You can't give great customer service in a zoom meeting if customers and colleagues can't hear you! Dr. Jason Price helps you understand how your choice of audio connection affects your video call performance, with audio tests on the typical kit those new to working from home may find themselves with.
In this podcast episode
My three-part short video series on improving video conferencing performance offers practical advice to people who've found themselves working from home recently and participating in online video conferencing.
With the Covid-19 pandemic meaning many people had to adapt rapidly to working from home, it's not surprising that people's ability to present themselves to best effect was, in some cases, "limited."
Whether it's pets, partners, trouser-less local councillors half dressed in a suit and tie, or forgetting to turn off your camera in the bathroom, there's been plenty of scope for improvement exhibited on the internet.
In the final part of this three part series, I talked about sound quality and how different microphones can affect your online conferencing.
What did we learn?
How you sound to other participants in a video conference call depends to a very large degree on the quality of the microphone you're using. As a home office user, you've got a choice, without having to spend a fortune on new technology.
In this podcast, I've recorded sample sound files on a typical home office laptop video call using different types of equipment. I used:
• The on-board microphone on an Apple Macbook Pro
• A Logitech H800 wireless headset connected by USB dongle attachment and then over bluetooth
• The on-board microphone on an external Logitech HD1080p webcam
• A iPhone 5s, using on board microphone and wired, Apple supplied standard headphones.
• Wired Apple supplied standard headphones connected to a Macbook Pro
As a benchmark, I recorded a sample (and the rest of the podcast) using a Rode NT USB studio microphone.
All tests were carried out in my home office, with no special soundproofing, so a typical environment for the home office user.
You can hear the results of each sample file in the podcast episode.
The tests reveal a wide range in the quality of audio (unsurprisingly). Other than the more expensive studio microphone, it was interesting to me that the wireless headset - particularly over bluetooth - was the worst performing sound quality, with better performance on a laptop with wireless USB.
Room echo became an issue for the on-board microphones, with the wired iPhone standard headset performing adequately as long as it wasn't knocked.

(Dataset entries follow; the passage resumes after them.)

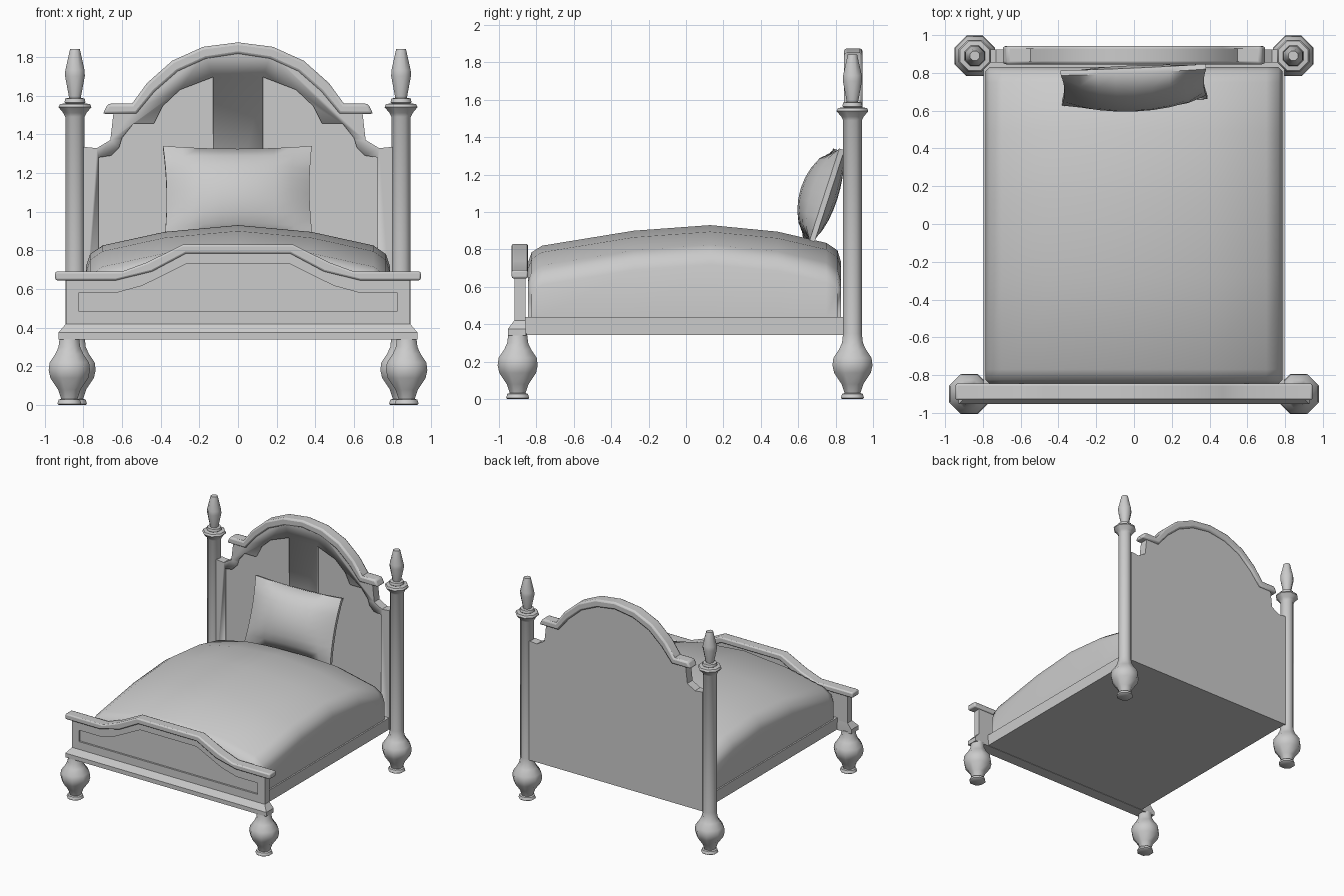
import bpy, bmesh
from math import cos, sin, pi, radians
from mathutils import Matrix

if "Cube" in bpy.data.objects:
    bpy.data.objects.remove(bpy.data.objects["Cube"])


def finish(name, bm, angle=50):
    bmesh.ops.recalc_face_normals(bm, faces=bm.faces)
    me = bpy.data.meshes.new(name)
    bm.to_mesh(me)
    bm.free()
    ob = bpy.data.objects.new(name, me)
    bpy.context.collection.objects.link(ob)
    bpy.ops.object.select_all(action='DESELECT')
    ob.select_set(True)
    bpy.context.view_layer.objects.active = ob
    bpy.ops.object.shade_smooth_by_angle(angle=radians(angle))
    return ob


def loft(name, rings, angle=50):
    bm = bmesh.new()
    vs = [[bm.verts.new(p) for p in r] for r in rings]
    n = len(vs[0])
    for a, b in zip(vs, vs[1:]):
        for i in range(n):
            j = (i + 1) % n
            bm.faces.new((a[i], a[j], b[j], b[i]))
    bm.faces.new(vs[0][::-1])
    bm.faces.new(vs[-1])
    return finish(name, bm, angle)


def turned(name, cx, cy, profile):
    k = 1 / cos(pi / 8)
    return loft(name, [[(cx + r * k * cos(pi / 8 + i * pi / 4),
                         cy + r * k * sin(pi / 8 + i * pi / 4), z)
                        for i in range(8)] for r, z in profile])


def prism(name, pts, y0, y1, angle=30):
    return loft(name, [[(x, y, z) for x, z in pts] for y in (y0, y1)], angle)


def box_rings(name, rings):
    return loft(name, [[(-x, a, z), (x, a, z), (x, b, z), (-x, b, z)]
                       for x, a, b, z in rings], 30)


def sym(half):
    return half + [(-x, z) for x, z in reversed(half) if x != 0]


def bevel(ob, width):
    m = ob.modifiers.new("bevel", 'BEVEL')
    m.width = width
    m.segments = 2
    m.limit_method = 'ANGLE'
    m.angle_limit = radians(60)


def carve(ob, cutter):
    cutter.hide_render = True
    cutter.hide_set(True)
    m = ob.modifiers.new("recess", 'BOOLEAN')
    m.operation = 'DIFFERENCE'
    m.solver = 'EXACT'
    m.object = cutter


# turned legs and tall posts
foot = [(.055, 0), (.062, .006), (.055, .028), (.042, .032), (.058, .08), (.098, .14),
        (.107, .18), (.102, .22), (.072, .265), (.056, .30), (.05, .35)]
post = foot + [(.05, 1.49), (.06, 1.51), (.085, 1.54), (.078, 1.556), (.048, 1.56),
               (.054, 1.565), (.05, 1.585), (.03, 1.588), (.051, 1.70), (.05, 1.73),
               (.025, 1.842)]
for side, s in (("left", -1), ("right", 1)):
    turned("back_post_" + side, s * .843, .89, post)
    turned("front_leg_" + side, s * .872, -.90, foot)

# headboard panel with two recesses
head = prism("headboard", sym([(.80, .34), (.80, 1.335), (.73, 1.328), (.66, 1.37),
             (.645, 1.50), (.64, 1.53), (.53, 1.53), (.45, 1.64), (.325, 1.75),
             (.17, 1.82), (0, 1.845)]), .855, .925)
recess = [(.13, .5), (.72, .5), (.72, 1.28), (.655, 1.29), (.615, 1.33), (.60, 1.38),
          (.54, 1.455), (.435, 1.455), (.39, 1.545), (.30, 1.63), (.13, 1.695)]
for s in (-1, 1):
    carve(head, prism("headboard_recess_cutter", [(s * x, z) for x, z in recess], .80, .873))

# headboard arched cap
outer = sym([(.672, 1.558), (.548, 1.558), (.47, 1.665), (.34, 1.78), (.18, 1.852), (0, 1.875)])
inner = sym([(.70, 1.505), (.525, 1.505), (.43, 1.62), (.31, 1.725), (.165, 1.79), (0, 1.815)])
bevel(prism("headboard_cap", outer + inner[::-1], .845, .943, 45), .014)

# footboard panel, cap and base moulding
fb = prism("footboard", sym([(.89, .40), (.89, .665), (.60, .665), (.46, .71), (.28, .80)]),
           -.918, -.858)
carve(fb, prism("footboard_recess_cutter", sym([(.825, .485), (.825, .58), (.63, .58),
      (.495, .617), (.26, .733)]), -1.0, -.903))
outer = sym([(.945, .69), (.60, .69), (.47, .738), (.285, .83)])
inner = sym([(.945, .645), (.63, .645), (.445, .69), (.27, .783)])
bevel(prism("footboard_cap", outer + inner[::-1], -.932, -.845, 45), .01)
box_rings("footboard_base", [(.928, -.952, -.855, .34), (.928, -.952, -.855, .375),
                             (.89, -.918, -.858, .42)])

# bed frame under the mattress
box_rings("bed_frame", [(.797, -.858, .857, .343), (.797, -.858, .857, .44)])

# domed mattress: (position, drop from crown) stations along each axis
hx = [(.785, .21), (.765, .15), (.70, .105), (.38, .035)]
xs = [(-a, d) for a, d in hx] + [(0, 0)] + hx[::-1]
ys = [(-.845, .20), (-.825, .145), (-.77, .11), (-.28, .03), (.13, 0), (.49, .035),
      (.75, .095), (.81, .135), (.83, .20)]
bm = bmesh.new()
g = []
for i, (x, dx) in enumerate(xs):
    row = []
    for j, (y, dy) in enumerate(ys):
        k = .975 if i in (0, 8) and j in (0, 8) else 1
        row.append(bm.verts.new((x * k, y * k, .93 - dx - dy)))
    g.append(row)
for i in range(8):
    for j in range(8):
        bm.faces.new((g[i][j], g[i + 1][j], g[i + 1][j + 1], g[i][j + 1]))
ext = bmesh.ops.extrude_edge_only(bm, edges=[e for e in bm.edges if e.is_boundary])["geom"]
for v in ext:
    if isinstance(v, bmesh.types.BMVert):
        v.co.z = .44
bmesh.ops.holes_fill(bm, edges=[e for e in bm.edges if e.is_boundary])
finish("mattress", bm, 60)

# leaning pillow: two bulged sheets joined by a narrow edge band
bm = bmesh.new()
N = 8
for sign, bulge in ((-1, .115), (1, .06)):
    g = []
    for i in range(N + 1):
        u = 2 * i / N - 1
        row = []
        for j in range(N + 1):
            v = 2 * j / N - 1
            h = .014 + bulge * ((1 - u * u) * (1 - v * v)) ** .65
            row.append(bm.verts.new((.385 * u * (1 - .04 * (1 - v * v)), sign * h,
                                     .258 * v * (1 - .06 * (1 - u * u)))))
        g.append(row)
    for i in range(N):
        for j in range(N):
            bm.faces.new((g[i][j], g[i + 1][j], g[i + 1][j + 1], g[i][j + 1]))
bmesh.ops.bridge_loops(bm, edges=[e for e in bm.edges if e.is_boundary])
bm.transform(Matrix.Translation((0, .737, 1.09)) @ Matrix.Rotation(radians(2.5), 4, 'Z')
             @ Matrix.Rotation(radians(-18), 4, 'X'))
finish("pillow", bm, 50)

Ultimately, it's a personal choice, but you'll need to strike a balance of your room setup (to minimise echo), the type of microphone you have and the amount of money you wish to invest on new kit based on your needs.
Don't assume your audio quality is good. Take the time to record yourself using different equipment you have available and see how you sound to others.

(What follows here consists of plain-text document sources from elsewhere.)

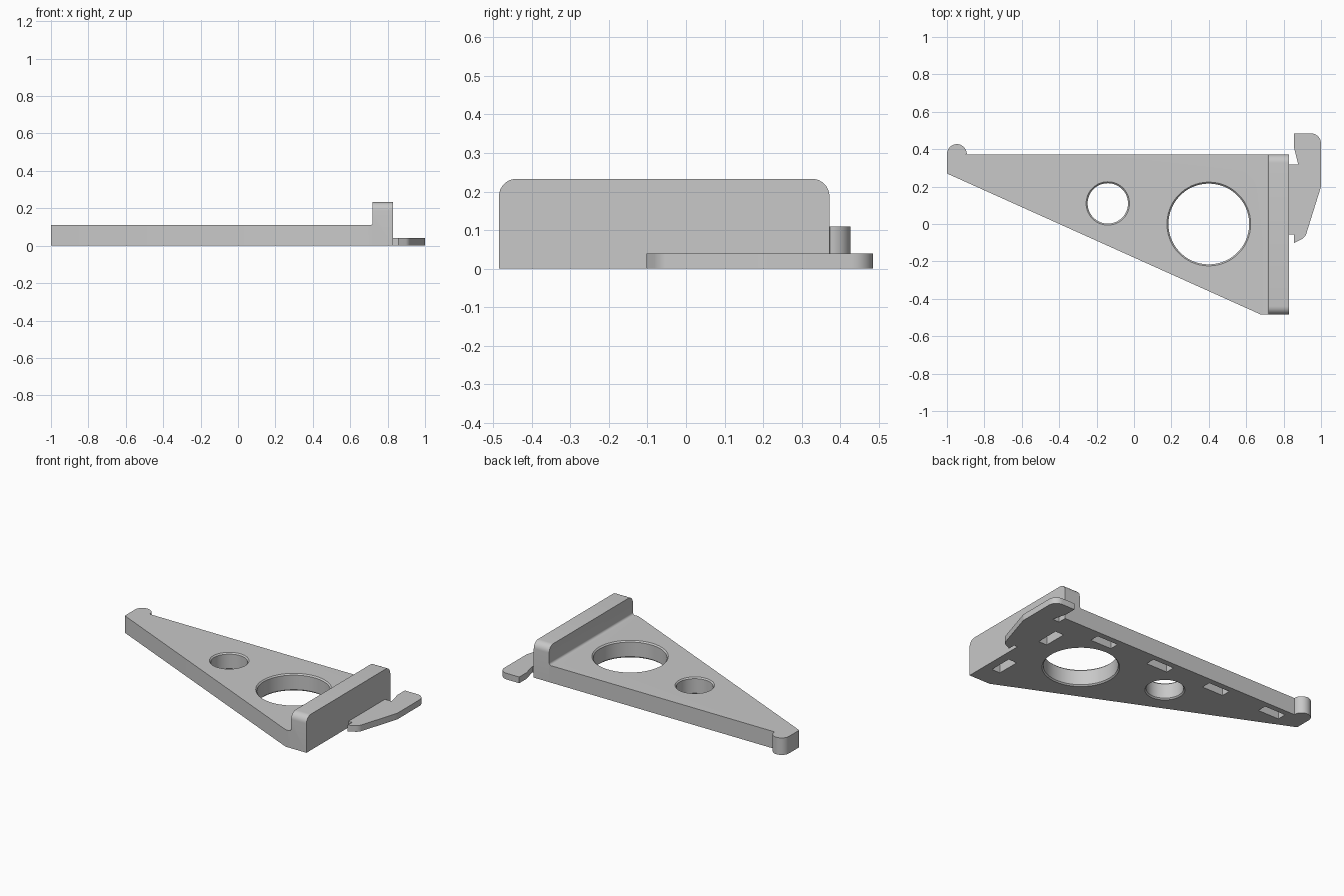
import bpy, bmesh
from math import sin, cos, tan, radians
from mathutils import Vector

cube = bpy.data.objects.get("Cube")
if cube:
    bpy.data.objects.remove(cube, do_unlink=True)

grey = bpy.data.materials.new("plain grey")
grey.use_nodes = True
grey.diffuse_color = (0.58, 0.58, 0.58, 1)
grey.node_tree.nodes["Principled BSDF"].inputs["Base Color"].default_value = grey.diffuse_color


def arc(cx, cy, r, start, end, steps):
    angles = [radians(start + (end - start) * i / steps) for i in range(steps + 1)]
    return [(cx + r * cos(a), cy + r * sin(a)) for a in angles]


def rounded(corners, steps=8):
    """Outline from (x, y, radius) corners, each rounded by a tangent arc."""
    out = []
    for i, (x, y, r) in enumerate(corners):
        p = Vector((x, y))
        if not r:
            out.append((x, y))
            continue
        a = (Vector(corners[i - 1][:2]) - p).normalized()
        b = (Vector(corners[(i + 1) % len(corners)][:2]) - p).normalized()
        half = a.angle(b) / 2
        centre = p + (a + b).normalized() * r / sin(half)
        va = (p + a * r / tan(half) - centre).normalized()
        vb = (p + b * r / tan(half) - centre).normalized()
        for k in range(steps + 1):
            out.append(tuple(centre + va.slerp(vb, k / steps).normalized() * r))
    return out


def loft(name, rings):
    """Closed solid through matching rings of 3D points."""
    bm = bmesh.new()
    loops = [[bm.verts.new(p) for p in ring] for ring in rings]
    n = len(loops[0])
    bm.faces.new(loops[0][::-1])
    bm.faces.new(loops[-1])
    for low, high in zip(loops, loops[1:]):
        for i in range(n):
            j = (i + 1) % n
            bm.faces.new((low[i], low[j], high[j], high[i]))
    bmesh.ops.recalc_face_normals(bm, faces=bm.faces)
    mesh = bpy.data.meshes.new(name)
    bm.to_mesh(mesh)
    bm.free()
    mesh.materials.append(grey)
    obj = bpy.data.objects.new(name, mesh)
    bpy.context.collection.objects.link(obj)
    return obj


def prism(name, outline, lo, hi, axis="z"):
    place = {"x": lambda u, v, t: (t, u, v),
             "y": lambda u, v, t: (u, t, v),
             "z": lambda u, v, t: (u, v, t)}[axis]
    return loft(name, [[place(u, v, t) for u, v in outline] for t in (lo, hi)])


def combine(target, other, operation):
    mod = target.modifiers.new(operation, "BOOLEAN")
    mod.operation, mod.solver, mod.object = operation, "EXACT", other
    bpy.context.view_layer.objects.active = target
    bpy.ops.object.modifier_apply(modifier=mod.name)
    bpy.data.objects.remove(other, do_unlink=True)


FRONT, BACK, THICK = -0.485, 0.372, 0.11
WALL_IN, WALL_OUT, WALL_TOP = 0.72, 0.83, 0.233

# Tapered plate with the round knob at its narrow end
outline = [(-1, 0.27), (0.68, FRONT), (0.75, FRONT), (0.75, BACK), (-0.9, BACK)]
outline += arc(-0.947, 0.374, 0.053, 0, 180, 20)
body = prism("bracket_body", outline, 0, THICK)

# Upright end wall with rounded top corners
wall = prism("end_wall", rounded([(FRONT, 0, 0), (BACK, 0, 0),
                                  (BACK, WALL_TOP, 0.045), (FRONT, WALL_TOP, 0.045)]),
             WALL_IN, WALL_OUT, "x")
combine(body, wall, "UNION")

# Small fillet where the wall meets the plate
f = 0.015
fillet = prism("wall_fillet",
               [(WALL_IN + 0.01, THICK - 0.01), (WALL_IN + 0.01, THICK + f)]
               + arc(WALL_IN - f, THICK + f, f, 0, -90, 6)
               + [(WALL_IN - f, THICK - 0.01)], FRONT, BACK, "y")
combine(body, fillet, "UNION")

# Two round holes with chamfered rims
c = 0.008
for x, y, r in ((0.4, 0, 0.216), (-0.14, 0.11, 0.108)):
    levels = ((-c, r + 2 * c), (c, r), (THICK - c, r), (THICK + c, r + 2 * c))
    cutter = loft("hole_cutter", [[(u, v, z) for u, v in arc(x, y, rad, 0, 354, 59)]
                                  for z, rad in levels])
    combine(body, cutter, "DIFFERENCE")

# Blind slots in the underside: a row along the back edge and a pair under the wall
slots = [(-0.78 + 0.42 * i, 0.305, 0.075, 0.03) for i in range(4)]
slots += [(0.745, y, 0.03, 0.075) for y in (0.145, -0.275)]
for x, y, w, d in slots:
    box = [(x - w, y - d), (x + w, y - d), (x + w, y + d), (x - w, y + d)]
    combine(body, prism("slot_cutter", box, -0.02, 0.08), "DIFFERENCE")

# Thin hooked clip outside the wall
clip = prism("hook_clip", rounded([
    (WALL_OUT, -0.055, 0), (0.855, -0.055, 0), (0.855, -0.102, 0),
    (0.915, -0.072, 0.05), (1, 0.2, 0.08), (1, 0.485, 0.055),
    (0.855, 0.485, 0), (0.855, 0.41, 0.03), (0.878, 0.318, 0), (WALL_OUT, 0.318, 0)]),
    0, 0.04)

# Smooth the curved faces, keep the edges crisp
for obj in (body, clip):
    bpy.ops.object.select_all(action="DESELECT")
    obj.select_set(True)
    bpy.context.view_layer.objects.active = obj
    bpy.ops.object.shade_smooth_by_angle(angle=radians(30))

Lessons to learn
- Recording yourself is a valuable use of time to ensure you know what impression you're creating.
- You'll need to adjust your surroundings to dampen room echo
- It doesn't matter how good you look on camera, if you can't be heard clearly in your video calls.
Links and references
VIDEO LINKS to the Price Perrott video conferencing series:
• Improving your working from home video calling • Part 1 - lighting
• Improving your working from home video calling • Part 2 - camera
• Improving your working from home video calling • Part 3 - action